> **Task item**:
Below are some records; quote exactly the lines from the one that contains "prism from just" through the one that contains "bmesh.ops.translate(bm, vec=(0, 0, top", inclusive, and no others.

> **Task material**:
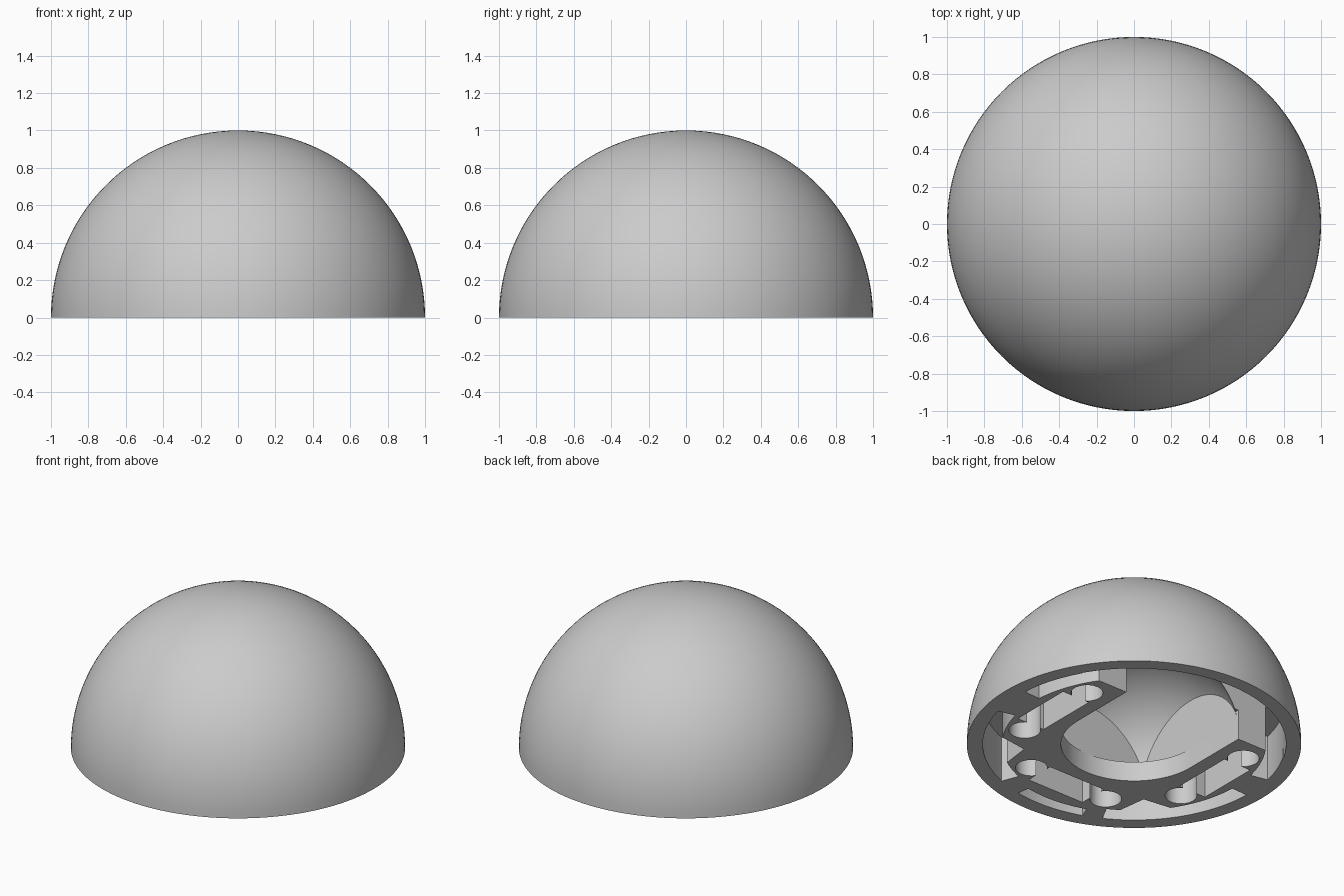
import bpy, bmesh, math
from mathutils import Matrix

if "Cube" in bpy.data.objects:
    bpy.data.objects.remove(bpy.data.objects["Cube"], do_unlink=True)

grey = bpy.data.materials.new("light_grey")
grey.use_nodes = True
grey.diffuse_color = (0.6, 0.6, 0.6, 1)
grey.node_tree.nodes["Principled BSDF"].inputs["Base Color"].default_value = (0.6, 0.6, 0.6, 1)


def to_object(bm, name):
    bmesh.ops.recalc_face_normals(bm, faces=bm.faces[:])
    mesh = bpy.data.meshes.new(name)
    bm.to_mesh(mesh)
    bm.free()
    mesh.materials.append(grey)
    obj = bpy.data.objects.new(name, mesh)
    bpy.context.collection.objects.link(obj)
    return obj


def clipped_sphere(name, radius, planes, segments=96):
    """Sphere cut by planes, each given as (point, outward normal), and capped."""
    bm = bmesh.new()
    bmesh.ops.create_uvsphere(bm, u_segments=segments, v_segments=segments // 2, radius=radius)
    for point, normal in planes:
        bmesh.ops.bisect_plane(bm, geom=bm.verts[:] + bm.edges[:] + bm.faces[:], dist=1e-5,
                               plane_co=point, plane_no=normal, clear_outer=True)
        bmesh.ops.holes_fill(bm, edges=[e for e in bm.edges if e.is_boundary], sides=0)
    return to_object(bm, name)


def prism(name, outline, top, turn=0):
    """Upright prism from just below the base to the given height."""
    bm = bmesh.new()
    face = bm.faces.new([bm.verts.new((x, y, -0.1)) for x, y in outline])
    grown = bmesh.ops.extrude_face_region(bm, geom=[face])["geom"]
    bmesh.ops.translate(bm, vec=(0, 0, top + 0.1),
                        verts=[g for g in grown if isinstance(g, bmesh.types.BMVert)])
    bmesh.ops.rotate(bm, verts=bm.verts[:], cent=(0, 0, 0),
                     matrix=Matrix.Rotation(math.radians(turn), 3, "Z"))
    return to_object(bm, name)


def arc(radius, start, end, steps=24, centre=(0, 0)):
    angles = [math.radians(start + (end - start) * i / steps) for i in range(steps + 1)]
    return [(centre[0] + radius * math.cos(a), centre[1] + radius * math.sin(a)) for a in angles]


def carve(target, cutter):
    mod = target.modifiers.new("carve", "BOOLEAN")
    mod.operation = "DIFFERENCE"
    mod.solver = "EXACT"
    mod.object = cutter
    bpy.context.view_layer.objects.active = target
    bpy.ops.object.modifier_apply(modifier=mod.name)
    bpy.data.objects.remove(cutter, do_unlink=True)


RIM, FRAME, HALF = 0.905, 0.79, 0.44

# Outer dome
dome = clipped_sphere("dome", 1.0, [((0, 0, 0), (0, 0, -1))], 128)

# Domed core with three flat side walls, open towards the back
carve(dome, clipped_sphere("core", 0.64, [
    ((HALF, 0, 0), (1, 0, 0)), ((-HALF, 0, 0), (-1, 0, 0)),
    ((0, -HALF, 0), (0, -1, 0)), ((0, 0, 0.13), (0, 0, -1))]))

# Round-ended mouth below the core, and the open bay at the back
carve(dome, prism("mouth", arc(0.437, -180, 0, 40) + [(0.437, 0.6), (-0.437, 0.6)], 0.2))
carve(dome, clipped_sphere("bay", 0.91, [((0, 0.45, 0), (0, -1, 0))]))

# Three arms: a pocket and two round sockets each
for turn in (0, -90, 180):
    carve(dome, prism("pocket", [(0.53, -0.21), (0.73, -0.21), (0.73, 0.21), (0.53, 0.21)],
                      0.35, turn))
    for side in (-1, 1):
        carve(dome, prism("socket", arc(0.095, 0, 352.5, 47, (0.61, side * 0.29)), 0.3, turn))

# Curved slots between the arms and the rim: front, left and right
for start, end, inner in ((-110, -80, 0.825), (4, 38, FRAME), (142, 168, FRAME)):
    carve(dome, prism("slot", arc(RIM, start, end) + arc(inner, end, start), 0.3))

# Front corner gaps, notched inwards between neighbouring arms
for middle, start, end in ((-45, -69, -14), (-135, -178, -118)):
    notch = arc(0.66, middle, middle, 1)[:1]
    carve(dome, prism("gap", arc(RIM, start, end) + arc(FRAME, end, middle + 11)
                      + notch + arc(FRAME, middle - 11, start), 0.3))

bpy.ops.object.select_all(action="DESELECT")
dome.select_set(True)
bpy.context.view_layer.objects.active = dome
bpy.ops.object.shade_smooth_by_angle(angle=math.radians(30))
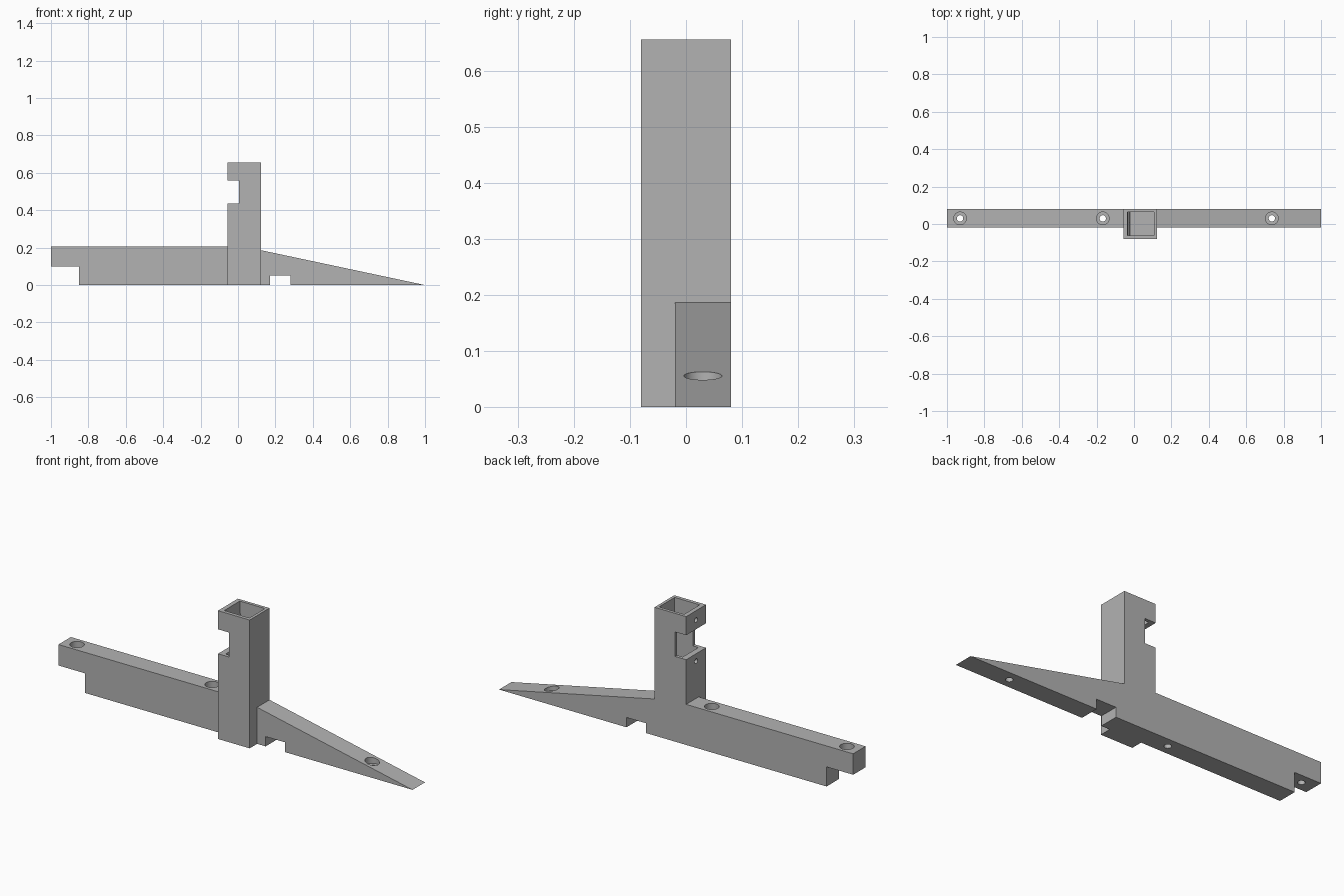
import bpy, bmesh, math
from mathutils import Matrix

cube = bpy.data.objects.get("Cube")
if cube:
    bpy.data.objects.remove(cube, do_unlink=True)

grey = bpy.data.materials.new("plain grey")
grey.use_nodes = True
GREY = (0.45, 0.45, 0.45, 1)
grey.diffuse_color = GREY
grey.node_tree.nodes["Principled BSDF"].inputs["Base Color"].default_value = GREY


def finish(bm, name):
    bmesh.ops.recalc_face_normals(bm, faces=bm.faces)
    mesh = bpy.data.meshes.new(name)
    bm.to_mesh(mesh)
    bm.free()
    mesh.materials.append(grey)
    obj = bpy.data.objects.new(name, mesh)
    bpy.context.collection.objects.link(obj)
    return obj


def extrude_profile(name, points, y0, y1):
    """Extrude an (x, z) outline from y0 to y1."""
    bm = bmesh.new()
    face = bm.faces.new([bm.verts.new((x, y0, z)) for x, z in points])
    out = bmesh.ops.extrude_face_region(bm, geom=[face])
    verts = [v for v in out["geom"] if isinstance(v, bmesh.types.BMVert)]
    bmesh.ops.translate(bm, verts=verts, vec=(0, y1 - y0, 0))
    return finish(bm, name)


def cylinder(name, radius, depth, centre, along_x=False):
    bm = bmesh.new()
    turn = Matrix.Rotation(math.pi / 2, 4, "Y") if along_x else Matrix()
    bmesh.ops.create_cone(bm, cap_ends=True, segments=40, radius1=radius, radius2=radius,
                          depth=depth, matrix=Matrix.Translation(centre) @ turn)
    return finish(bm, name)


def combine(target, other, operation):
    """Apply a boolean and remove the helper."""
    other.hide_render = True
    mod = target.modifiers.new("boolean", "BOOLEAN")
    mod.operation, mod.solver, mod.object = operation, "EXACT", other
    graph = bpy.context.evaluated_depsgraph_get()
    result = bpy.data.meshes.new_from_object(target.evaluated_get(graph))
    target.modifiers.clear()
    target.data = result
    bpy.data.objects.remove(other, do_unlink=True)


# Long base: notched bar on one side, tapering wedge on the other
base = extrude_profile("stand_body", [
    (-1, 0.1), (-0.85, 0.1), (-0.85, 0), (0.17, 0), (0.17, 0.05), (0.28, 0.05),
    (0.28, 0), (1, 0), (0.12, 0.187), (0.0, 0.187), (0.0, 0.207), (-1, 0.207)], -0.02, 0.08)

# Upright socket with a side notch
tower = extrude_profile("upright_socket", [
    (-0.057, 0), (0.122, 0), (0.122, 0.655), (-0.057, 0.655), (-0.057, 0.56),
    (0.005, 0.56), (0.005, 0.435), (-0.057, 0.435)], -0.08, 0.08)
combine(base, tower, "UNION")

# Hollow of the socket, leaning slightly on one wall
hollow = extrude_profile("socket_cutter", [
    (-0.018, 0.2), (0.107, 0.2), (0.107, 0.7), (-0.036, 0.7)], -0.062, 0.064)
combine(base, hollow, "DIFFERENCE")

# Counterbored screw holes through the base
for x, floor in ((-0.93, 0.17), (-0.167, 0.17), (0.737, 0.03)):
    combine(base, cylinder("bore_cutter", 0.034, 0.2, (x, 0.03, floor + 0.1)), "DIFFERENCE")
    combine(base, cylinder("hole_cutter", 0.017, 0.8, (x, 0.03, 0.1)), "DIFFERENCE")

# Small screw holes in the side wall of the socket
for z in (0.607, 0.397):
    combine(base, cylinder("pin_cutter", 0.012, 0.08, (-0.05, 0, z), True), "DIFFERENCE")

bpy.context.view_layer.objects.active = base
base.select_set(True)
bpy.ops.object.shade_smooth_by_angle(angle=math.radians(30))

> **Finished exercise**:
    """Upright prism from just below the base to the given height."""
    bm = bmesh.new()
    face = bm.faces.new([bm.verts.new((x, y, -0.1)) for x, y in outline])
    grown = bmesh.ops.extrude_face_region(bm, geom=[face])["geom"]
    bmesh.ops.translate(bm, vec=(0, 0, top + 0.1),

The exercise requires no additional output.